§ **Work instructions**
In the listing, some lines may hold the string "range"; report how many do, as a bare number.

§ **Input data**
──────────────────────────────
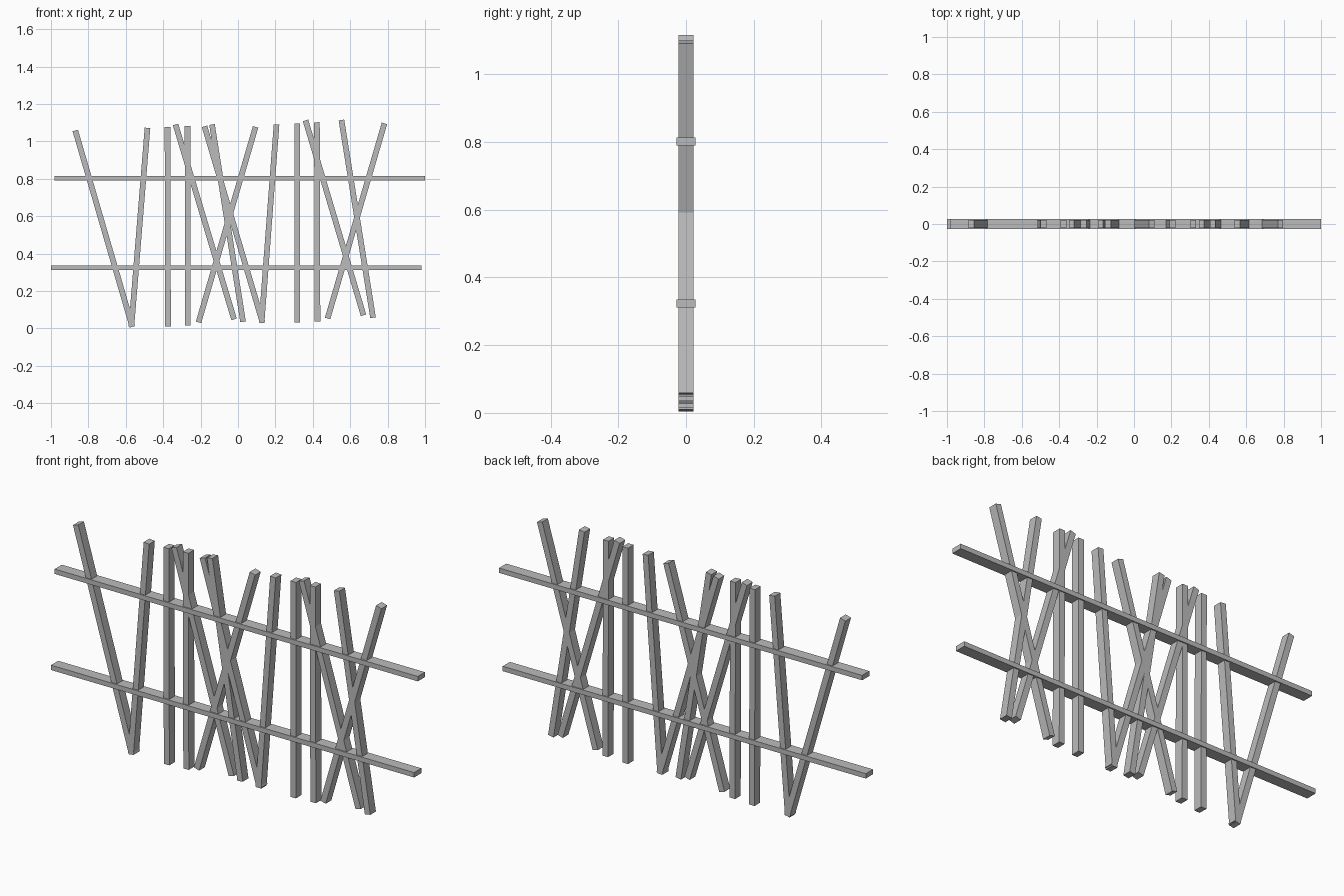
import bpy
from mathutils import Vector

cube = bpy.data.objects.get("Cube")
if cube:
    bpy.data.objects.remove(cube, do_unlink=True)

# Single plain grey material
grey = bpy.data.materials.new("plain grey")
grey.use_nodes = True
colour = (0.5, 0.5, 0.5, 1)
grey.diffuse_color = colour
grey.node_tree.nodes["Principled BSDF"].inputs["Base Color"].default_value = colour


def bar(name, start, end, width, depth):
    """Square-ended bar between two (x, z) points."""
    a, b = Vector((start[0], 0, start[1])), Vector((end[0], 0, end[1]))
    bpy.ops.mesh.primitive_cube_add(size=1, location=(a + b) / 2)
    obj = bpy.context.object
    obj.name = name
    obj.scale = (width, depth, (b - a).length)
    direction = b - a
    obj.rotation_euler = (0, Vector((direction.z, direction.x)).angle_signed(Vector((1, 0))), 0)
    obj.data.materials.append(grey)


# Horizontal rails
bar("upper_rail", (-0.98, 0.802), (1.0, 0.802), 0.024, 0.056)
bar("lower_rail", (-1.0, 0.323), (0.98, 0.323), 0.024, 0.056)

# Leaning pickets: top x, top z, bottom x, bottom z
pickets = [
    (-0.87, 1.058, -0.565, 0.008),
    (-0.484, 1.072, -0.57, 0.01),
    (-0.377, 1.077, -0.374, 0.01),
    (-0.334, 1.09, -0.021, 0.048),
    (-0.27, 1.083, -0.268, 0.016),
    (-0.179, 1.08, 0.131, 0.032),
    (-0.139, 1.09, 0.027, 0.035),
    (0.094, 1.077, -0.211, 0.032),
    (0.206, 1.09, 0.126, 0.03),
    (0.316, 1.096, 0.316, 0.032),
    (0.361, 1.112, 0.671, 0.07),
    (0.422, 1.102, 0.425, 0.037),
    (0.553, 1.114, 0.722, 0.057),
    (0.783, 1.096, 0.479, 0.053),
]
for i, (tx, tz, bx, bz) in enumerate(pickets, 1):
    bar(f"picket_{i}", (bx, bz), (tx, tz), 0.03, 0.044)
──────────────────────────────
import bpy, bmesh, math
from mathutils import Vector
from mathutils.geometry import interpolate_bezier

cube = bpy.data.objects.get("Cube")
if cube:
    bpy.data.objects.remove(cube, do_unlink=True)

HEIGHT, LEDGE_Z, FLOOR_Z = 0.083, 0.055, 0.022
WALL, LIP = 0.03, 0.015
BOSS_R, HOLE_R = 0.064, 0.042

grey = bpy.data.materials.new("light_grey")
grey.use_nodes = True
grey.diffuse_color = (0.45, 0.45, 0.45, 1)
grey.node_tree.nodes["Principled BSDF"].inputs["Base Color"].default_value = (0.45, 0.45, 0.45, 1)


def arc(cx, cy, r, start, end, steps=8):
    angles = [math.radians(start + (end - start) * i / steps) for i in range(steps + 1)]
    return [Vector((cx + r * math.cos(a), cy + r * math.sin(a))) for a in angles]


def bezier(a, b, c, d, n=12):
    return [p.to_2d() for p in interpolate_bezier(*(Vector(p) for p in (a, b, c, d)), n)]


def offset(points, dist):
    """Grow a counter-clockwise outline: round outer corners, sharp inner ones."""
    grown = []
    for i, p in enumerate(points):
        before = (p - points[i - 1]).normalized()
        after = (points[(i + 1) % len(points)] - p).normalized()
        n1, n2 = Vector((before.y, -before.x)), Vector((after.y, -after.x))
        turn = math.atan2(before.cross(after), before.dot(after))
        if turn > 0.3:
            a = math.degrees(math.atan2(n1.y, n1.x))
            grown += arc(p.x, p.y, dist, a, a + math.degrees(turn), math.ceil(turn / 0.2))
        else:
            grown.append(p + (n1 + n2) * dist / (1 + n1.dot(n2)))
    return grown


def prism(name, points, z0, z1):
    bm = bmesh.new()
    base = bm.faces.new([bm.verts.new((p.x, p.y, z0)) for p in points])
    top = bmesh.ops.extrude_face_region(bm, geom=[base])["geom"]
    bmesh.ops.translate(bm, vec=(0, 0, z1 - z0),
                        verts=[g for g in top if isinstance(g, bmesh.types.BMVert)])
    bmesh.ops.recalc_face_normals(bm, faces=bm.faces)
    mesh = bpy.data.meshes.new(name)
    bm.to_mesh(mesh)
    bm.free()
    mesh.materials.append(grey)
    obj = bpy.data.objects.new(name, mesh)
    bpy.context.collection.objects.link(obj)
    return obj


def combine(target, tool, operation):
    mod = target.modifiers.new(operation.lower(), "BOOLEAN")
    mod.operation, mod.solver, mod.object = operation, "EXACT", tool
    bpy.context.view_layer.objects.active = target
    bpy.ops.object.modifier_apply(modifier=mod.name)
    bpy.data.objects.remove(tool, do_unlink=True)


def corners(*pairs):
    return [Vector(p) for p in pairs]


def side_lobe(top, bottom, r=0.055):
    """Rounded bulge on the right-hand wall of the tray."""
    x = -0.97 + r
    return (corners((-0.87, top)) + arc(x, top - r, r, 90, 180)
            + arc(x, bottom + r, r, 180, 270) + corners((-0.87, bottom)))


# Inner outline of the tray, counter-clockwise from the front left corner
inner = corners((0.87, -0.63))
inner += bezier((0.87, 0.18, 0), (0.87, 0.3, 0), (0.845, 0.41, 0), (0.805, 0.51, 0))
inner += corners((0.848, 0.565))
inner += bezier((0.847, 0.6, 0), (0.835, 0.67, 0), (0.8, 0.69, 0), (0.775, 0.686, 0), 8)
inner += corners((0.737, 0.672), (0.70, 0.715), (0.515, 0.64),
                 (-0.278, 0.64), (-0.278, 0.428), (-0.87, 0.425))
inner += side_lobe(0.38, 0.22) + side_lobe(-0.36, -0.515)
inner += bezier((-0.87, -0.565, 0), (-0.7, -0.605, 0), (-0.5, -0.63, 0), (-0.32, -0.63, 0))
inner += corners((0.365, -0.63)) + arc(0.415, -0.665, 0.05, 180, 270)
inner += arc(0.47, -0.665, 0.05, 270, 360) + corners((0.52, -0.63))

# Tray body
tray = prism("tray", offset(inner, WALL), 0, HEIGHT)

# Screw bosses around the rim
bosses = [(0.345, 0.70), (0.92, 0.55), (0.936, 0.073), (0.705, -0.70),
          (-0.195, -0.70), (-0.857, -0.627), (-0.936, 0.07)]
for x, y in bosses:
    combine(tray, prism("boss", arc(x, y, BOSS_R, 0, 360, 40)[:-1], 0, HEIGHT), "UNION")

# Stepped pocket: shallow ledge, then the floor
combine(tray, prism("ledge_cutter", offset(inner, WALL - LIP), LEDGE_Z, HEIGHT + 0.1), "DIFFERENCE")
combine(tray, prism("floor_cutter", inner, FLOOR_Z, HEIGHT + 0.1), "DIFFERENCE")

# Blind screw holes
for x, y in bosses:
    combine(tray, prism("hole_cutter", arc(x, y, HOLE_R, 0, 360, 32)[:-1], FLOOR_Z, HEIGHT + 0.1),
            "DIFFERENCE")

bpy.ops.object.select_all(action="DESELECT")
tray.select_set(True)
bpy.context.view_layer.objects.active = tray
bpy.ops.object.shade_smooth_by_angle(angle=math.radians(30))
──────────────────────────────
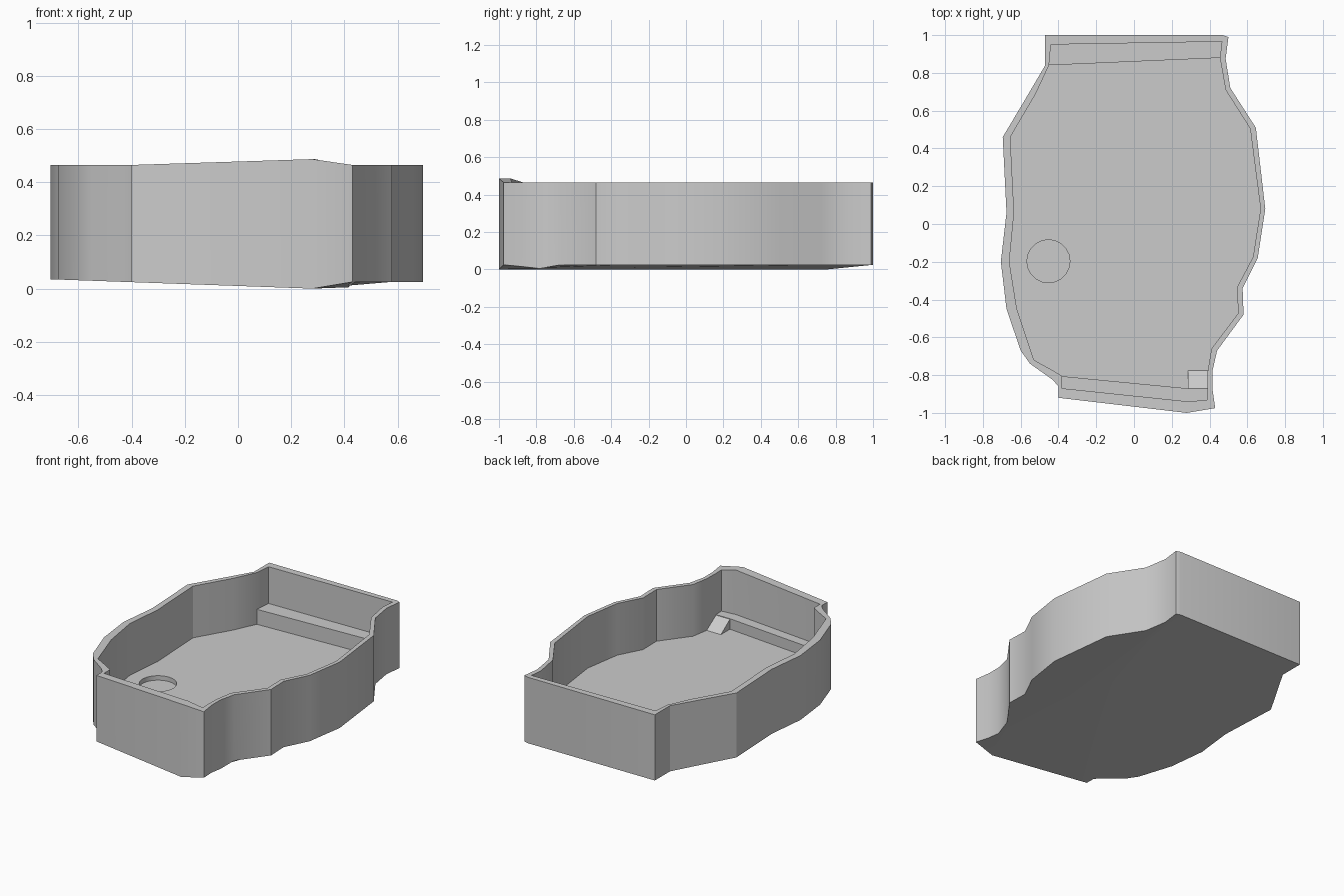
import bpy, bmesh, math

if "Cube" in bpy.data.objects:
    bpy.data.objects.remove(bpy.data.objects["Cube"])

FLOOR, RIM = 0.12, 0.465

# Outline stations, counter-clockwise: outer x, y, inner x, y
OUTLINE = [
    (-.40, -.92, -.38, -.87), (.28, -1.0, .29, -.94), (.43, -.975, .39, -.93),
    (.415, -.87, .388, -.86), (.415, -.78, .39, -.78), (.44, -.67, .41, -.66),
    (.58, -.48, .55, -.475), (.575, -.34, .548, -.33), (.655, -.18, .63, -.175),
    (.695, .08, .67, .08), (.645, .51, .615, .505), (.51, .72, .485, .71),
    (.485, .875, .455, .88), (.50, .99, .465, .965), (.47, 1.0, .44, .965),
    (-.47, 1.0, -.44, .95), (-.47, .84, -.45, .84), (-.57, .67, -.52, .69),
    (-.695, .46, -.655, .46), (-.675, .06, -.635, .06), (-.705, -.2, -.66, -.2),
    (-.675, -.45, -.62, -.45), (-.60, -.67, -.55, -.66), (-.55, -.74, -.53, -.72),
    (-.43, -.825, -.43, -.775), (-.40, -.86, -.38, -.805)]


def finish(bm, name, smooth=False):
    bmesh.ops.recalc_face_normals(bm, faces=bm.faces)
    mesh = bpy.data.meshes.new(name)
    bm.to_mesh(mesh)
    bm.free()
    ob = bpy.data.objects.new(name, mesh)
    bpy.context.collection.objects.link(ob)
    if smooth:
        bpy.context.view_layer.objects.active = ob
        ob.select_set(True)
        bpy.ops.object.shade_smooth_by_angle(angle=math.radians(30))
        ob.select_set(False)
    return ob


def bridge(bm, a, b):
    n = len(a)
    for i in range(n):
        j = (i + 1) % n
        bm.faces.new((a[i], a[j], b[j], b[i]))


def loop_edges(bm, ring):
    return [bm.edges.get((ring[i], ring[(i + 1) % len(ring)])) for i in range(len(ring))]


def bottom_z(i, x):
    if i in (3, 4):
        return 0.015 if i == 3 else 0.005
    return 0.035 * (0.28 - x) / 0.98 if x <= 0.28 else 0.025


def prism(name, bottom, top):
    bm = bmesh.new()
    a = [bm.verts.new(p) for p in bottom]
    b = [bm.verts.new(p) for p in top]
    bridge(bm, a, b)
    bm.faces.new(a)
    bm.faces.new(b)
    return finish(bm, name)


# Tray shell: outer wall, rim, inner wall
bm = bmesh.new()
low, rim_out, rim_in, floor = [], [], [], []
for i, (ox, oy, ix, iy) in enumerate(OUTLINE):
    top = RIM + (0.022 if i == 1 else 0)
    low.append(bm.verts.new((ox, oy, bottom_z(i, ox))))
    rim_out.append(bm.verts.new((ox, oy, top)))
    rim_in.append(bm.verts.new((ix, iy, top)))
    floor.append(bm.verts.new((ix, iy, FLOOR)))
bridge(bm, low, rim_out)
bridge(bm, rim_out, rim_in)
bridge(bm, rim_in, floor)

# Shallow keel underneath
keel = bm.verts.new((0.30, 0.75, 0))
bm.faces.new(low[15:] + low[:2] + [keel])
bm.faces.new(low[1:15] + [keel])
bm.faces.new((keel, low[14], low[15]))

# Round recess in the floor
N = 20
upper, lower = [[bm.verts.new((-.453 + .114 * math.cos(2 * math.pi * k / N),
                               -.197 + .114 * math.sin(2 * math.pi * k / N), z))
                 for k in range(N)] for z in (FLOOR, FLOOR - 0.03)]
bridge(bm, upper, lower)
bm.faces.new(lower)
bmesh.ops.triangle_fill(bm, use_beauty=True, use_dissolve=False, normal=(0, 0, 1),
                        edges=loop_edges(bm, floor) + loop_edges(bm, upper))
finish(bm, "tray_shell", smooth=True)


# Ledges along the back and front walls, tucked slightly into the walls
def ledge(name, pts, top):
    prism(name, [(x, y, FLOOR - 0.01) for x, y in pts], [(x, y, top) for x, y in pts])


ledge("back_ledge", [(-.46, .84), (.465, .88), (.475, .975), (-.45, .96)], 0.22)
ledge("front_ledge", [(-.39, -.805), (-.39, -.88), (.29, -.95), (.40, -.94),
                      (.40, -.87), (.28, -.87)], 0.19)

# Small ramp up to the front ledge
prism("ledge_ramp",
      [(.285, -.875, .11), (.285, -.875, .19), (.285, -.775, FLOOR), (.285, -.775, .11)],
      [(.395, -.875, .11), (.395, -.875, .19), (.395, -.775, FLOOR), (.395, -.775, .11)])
──────────────────────────────
§ **Answer to this task**
4